Reinier de Graaf
Reinier de Graaf is a partner at The Office for Metropolitan Architecture (OMA), where he heads the work of its think tank AMO, dedicated to demonstrating the wider relevance of architectural thinking beyond building and urban planning. Projects include: The Image of Europe, addressing the European Union's iconographic deficit; D-40210, a strategy to prevent further gentrification of European town centres; Eurocore, about the contours of Europe's first cross-border metropolis (spanning parts of the Netherlands, Germany and Belgium); and The State of Moscow, a proposal for a more accountable system of governance for Moscow. De Graaf is also in charge of AMO’s increasing work on energy planning, including Zeekracht: a strategic masterplan for the North Sea; Roadmap 2050: A Practical Guide to a Prosperous, Low-Carbon Europe, with the European Climate Foundation; and The Energy Report, a global plan for 100% renewable energy, with the WWF.
Nov 10, 2014 | Architecture column
Foresight in Hindsight
The phone has too many flaws to be seriously considered as a means of communication[i]… Television won't last because people will soon get tired of staring at a plywood box every night[ii] …There is no reason why someone would want a computer in their house[iii]… A rocket will never be able to leave the Earth’s atmosphere[iv] … By 1992, all oil reserves will have been used up[v]… The world will end before 400AD[vi]… Jesus will return in 1843 1844 1878 1881 1914 1918 1925 1975 1976 1982 1992 1999 2000 2008 2011 1843 1844 1878 1881 1914 1918 1925 1975 1976 1982 1992 1999 2000 2008 2011 2015.[vii]
Predictions manifest in many forms: from biblical prophecies to Marx’s dialectic course of history; from Kennedy’s man on the moon to Kubrick’s Space Odyssey; from projective assumptions about the effects of climate change to assessments about the future of the global economy… A desire to ‘know’ the future is what binds almost all forms of human thinking: from the analytical to the speculative, claimed by the scientist and the fortune teller alike.
The advance of the digital has, in recent times, been an interesting catalyst. With its ability to endlessly simulate the future consequences of present decisions, cyberspace has given the future a whole new aura of transparency. Medical science takes this transparency yet a step further, subjecting even our own health to a genetically predestined path... Still, despite our enhanced vision of the future – a promise implied by both science and technology – history’s major overhauls are rarely predicted through calculation. In this respect, the Y2K syndrome, or rather the absence thereof, served as an unparalleled anti-climax.

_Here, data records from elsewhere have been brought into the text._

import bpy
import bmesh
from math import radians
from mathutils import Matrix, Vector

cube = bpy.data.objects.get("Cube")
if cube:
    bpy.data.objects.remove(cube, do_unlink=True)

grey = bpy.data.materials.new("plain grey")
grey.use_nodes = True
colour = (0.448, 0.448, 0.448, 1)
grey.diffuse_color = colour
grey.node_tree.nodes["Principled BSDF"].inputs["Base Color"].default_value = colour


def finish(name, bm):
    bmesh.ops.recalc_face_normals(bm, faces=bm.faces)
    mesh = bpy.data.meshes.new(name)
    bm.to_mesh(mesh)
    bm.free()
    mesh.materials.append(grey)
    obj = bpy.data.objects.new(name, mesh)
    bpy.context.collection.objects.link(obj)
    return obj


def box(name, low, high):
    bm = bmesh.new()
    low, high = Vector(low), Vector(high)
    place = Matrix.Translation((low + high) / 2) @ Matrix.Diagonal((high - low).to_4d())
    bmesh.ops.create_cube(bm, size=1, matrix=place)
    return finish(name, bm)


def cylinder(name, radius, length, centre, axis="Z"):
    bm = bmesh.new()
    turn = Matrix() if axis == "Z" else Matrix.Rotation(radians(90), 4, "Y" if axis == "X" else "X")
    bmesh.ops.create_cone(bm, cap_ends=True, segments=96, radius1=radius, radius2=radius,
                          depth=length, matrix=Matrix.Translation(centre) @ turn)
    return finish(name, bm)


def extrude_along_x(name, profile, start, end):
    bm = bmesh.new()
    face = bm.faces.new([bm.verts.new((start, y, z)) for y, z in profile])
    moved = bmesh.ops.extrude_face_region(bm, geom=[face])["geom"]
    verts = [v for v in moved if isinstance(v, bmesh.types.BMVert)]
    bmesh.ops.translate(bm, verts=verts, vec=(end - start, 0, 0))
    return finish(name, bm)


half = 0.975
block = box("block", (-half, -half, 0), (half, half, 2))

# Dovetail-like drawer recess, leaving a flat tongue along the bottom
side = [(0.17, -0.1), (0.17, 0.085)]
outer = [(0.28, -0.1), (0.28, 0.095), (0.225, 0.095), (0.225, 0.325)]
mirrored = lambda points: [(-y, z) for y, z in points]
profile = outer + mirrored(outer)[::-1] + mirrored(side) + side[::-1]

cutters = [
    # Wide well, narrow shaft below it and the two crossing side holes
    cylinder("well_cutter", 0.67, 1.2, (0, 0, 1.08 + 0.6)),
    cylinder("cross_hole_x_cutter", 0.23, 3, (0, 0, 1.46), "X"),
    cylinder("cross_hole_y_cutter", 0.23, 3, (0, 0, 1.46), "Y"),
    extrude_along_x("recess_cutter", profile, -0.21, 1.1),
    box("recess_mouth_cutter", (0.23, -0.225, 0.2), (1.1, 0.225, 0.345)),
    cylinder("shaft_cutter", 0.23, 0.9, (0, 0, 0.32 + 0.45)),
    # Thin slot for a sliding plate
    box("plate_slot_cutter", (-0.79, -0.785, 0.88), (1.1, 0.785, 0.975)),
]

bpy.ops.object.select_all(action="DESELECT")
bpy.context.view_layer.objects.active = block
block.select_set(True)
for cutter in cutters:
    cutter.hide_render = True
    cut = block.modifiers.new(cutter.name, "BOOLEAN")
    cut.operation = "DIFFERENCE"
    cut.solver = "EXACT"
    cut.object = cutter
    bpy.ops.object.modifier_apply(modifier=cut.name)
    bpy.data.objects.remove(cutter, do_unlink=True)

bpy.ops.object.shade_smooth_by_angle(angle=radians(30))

More often than not, it seems that breakthroughs in history are the product of a leap of faith. Maybe therein lies the essence of predictions: a strategic imperative in the absence of proof – the ultimately mythical drivers of a supposedly linear process of evolution. Maybe that is what we call progress: nothing other than man’s ability to believe his own predictions, even when the validity of these predictions remains questionable… A good reason to take our fortune tellers very seriously.
[i] 1899, Western Union, Circulated in an internal memo
[ii] 1920. Darryl Zanuck, movie producer, 20th Century Fox in an interview given to the Los Angeles Times
[iii] 1977, Ken Olson, President and Founder Digital Equipment Corporation
[iv] 1920, The New York Times editorial (The NYT offered a retraction on July 17, 1969, as Apollo 11 was on its way to the moon)
[v] 1972, Club of Rome: The Limits to Growth
[vi] 350 AD, St Martin of Tours
[vii] Multiple religious sources claiming knowledge of the matter